So many new moms slave over elaborate purees, perfecting the texture, portion size, and food combinations only to be met with tears and tight lips when their creations are offered. Because babies don’t yet have ideas about what they “should” eat, they tend to follow their intuition—their gut response if you will!—when it comes to what they put in their mouth. This is a good thing and if nurtured will become a skill that will serve them in so many ways later in life. At least one of your homemade creations will be rejected; the best thing to do is try another recipe or food and move on. Now that you know this, you can relax and let the baby food fly!
Have you tried serving your baby homemade purees? What was her favorite? What’s your best baby food blooper?Read More
Mornings as a parent of a baby or toddler can be difficult to say the least – especially if you were up half the night with a poor sleeper. If you’re anything like me, you need a kick in the pants to shake off grouchiness and grogginess in the morning. On mornings where you find yourself succumbed to reading on the floor or playing quietly first thing, you might find yourself ending up irritable and exhausted all day. I have discovered that the best way to enjoy your mornings as parents (besides coffee!) is to get your blood pumping and bring some energy into the a.m. Here are my top 3 favorite ways to get moving in the morning with baby.
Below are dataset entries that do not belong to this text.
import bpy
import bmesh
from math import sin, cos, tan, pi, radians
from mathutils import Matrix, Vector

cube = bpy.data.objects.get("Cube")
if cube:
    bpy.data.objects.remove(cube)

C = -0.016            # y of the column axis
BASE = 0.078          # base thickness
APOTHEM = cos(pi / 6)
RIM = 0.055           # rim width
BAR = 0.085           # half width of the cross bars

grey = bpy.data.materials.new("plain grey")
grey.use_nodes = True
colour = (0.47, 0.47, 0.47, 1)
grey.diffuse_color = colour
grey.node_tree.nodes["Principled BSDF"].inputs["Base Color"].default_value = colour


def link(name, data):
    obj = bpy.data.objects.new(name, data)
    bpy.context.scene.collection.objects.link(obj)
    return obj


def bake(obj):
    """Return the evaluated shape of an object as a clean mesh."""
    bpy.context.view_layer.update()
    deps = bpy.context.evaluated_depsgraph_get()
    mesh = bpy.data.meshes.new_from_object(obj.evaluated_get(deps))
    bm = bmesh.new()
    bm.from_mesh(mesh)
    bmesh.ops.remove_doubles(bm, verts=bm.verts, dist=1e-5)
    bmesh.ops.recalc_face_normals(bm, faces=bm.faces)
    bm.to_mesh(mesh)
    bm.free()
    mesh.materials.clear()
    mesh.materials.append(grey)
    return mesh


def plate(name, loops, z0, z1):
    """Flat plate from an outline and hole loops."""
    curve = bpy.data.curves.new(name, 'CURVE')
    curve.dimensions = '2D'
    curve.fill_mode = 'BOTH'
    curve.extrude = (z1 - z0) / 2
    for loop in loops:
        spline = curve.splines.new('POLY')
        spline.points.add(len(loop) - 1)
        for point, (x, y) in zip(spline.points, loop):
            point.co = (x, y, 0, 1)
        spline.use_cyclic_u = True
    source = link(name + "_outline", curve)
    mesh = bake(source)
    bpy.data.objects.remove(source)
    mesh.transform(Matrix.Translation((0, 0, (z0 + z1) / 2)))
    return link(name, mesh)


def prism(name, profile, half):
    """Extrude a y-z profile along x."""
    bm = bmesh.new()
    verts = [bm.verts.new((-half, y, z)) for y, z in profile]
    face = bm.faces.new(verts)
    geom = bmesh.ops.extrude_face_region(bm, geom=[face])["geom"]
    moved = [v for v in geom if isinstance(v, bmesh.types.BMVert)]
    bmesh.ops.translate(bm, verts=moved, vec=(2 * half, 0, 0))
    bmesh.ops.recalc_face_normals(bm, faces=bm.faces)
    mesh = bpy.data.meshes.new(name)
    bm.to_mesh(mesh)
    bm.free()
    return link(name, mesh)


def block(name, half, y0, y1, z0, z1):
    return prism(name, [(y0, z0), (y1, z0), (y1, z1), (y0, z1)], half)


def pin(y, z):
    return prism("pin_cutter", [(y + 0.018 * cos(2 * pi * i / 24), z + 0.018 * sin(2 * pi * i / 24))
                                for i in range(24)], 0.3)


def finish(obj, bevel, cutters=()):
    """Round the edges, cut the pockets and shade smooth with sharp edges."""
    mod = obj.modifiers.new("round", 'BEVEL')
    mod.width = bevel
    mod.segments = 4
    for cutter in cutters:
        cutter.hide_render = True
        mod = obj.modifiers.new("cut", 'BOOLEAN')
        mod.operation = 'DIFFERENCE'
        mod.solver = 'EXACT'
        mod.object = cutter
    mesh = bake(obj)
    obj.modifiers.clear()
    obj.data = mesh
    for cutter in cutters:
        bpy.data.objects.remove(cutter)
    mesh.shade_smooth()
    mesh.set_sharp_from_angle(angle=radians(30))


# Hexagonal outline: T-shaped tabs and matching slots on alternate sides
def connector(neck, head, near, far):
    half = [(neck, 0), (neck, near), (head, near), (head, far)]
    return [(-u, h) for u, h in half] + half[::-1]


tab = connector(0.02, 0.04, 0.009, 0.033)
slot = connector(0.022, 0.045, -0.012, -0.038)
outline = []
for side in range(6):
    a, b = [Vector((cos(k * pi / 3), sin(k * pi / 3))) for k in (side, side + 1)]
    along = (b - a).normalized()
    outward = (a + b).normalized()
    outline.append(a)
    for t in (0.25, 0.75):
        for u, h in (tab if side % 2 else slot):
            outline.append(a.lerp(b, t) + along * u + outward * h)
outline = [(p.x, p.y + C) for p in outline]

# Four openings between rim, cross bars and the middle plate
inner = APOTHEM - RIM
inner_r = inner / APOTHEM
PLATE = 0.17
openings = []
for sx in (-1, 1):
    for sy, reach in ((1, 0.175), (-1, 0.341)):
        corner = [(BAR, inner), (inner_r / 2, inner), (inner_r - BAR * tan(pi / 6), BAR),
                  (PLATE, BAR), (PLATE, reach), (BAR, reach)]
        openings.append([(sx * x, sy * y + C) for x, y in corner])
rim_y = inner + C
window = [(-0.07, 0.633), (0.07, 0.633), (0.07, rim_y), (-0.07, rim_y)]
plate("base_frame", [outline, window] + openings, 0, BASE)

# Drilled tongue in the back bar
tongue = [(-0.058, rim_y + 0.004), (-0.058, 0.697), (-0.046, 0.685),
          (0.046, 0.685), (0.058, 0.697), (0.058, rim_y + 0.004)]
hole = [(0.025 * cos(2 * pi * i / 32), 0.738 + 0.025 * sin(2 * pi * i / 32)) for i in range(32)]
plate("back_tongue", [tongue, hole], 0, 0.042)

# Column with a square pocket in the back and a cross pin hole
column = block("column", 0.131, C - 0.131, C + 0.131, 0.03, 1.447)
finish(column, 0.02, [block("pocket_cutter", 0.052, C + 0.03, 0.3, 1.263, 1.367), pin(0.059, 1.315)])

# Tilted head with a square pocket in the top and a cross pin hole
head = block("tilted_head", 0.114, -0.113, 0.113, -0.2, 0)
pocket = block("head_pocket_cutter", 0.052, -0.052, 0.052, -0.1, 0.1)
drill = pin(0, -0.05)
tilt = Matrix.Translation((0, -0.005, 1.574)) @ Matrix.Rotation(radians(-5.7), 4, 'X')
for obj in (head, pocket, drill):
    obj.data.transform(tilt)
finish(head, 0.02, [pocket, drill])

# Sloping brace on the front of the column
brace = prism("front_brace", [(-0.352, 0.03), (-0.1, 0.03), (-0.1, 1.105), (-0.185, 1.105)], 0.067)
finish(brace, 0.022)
#1: Dance it Out!
This one is a favorite in our household. Turn up the baby jams playlist and dance around the kitchen and living room to dance music with great beats, top 40 hits, and a little Weird Al just to mix it up. Think exercise mix turned baby-friendly playlist—whatever music gets your blood pumping and puts a smile on your face will do the trick! Babies absolutely love being danced, and it’s a great way for you to bond with baby, have fun, and start the day off right.
#2: Take a Brisk Walk
Morning is such a wonderful time to be outdoors. Where we live, early mornings are the best time to hear the birds singing, see some bunnies (which every child loves), and take in the sights and scents of the flowers and gardens in our neighborhood. More enterprising parenting might find that early mornings, before the sun starts beating down, are a great time to take baby out of town a little bit for a short hike or hit up a nature trail nearby. A 15-30 minute, brisk walk around the neighborhood works well for me because it’s just enough time to get my heart rate up without tiring me out. You will find that 15-30 minutes is usually about all the time your child wants to spend in the stroller first thing in the morning, too.
#3: Join a Class
Nothing gets mama moving like a lively music class or play gym session, especially if your little one still needs hands-on supervision or isn’t quite at a stage where she can follow physical directions well. If your child is very young, you might have to hold her during romps around the room during the horsey songs and free dance time, but that’s alright, it’s a great chance for you to get exercise and it will put you in a good mood trying out moves that will make your baby smile.
These are just a few of the many ways you can make mornings more enjoyable with your baby or toddler, especially after a rough night. What’s worked for your family? What would you like to try? Get creative! Your kid and your mood will thank you.Read More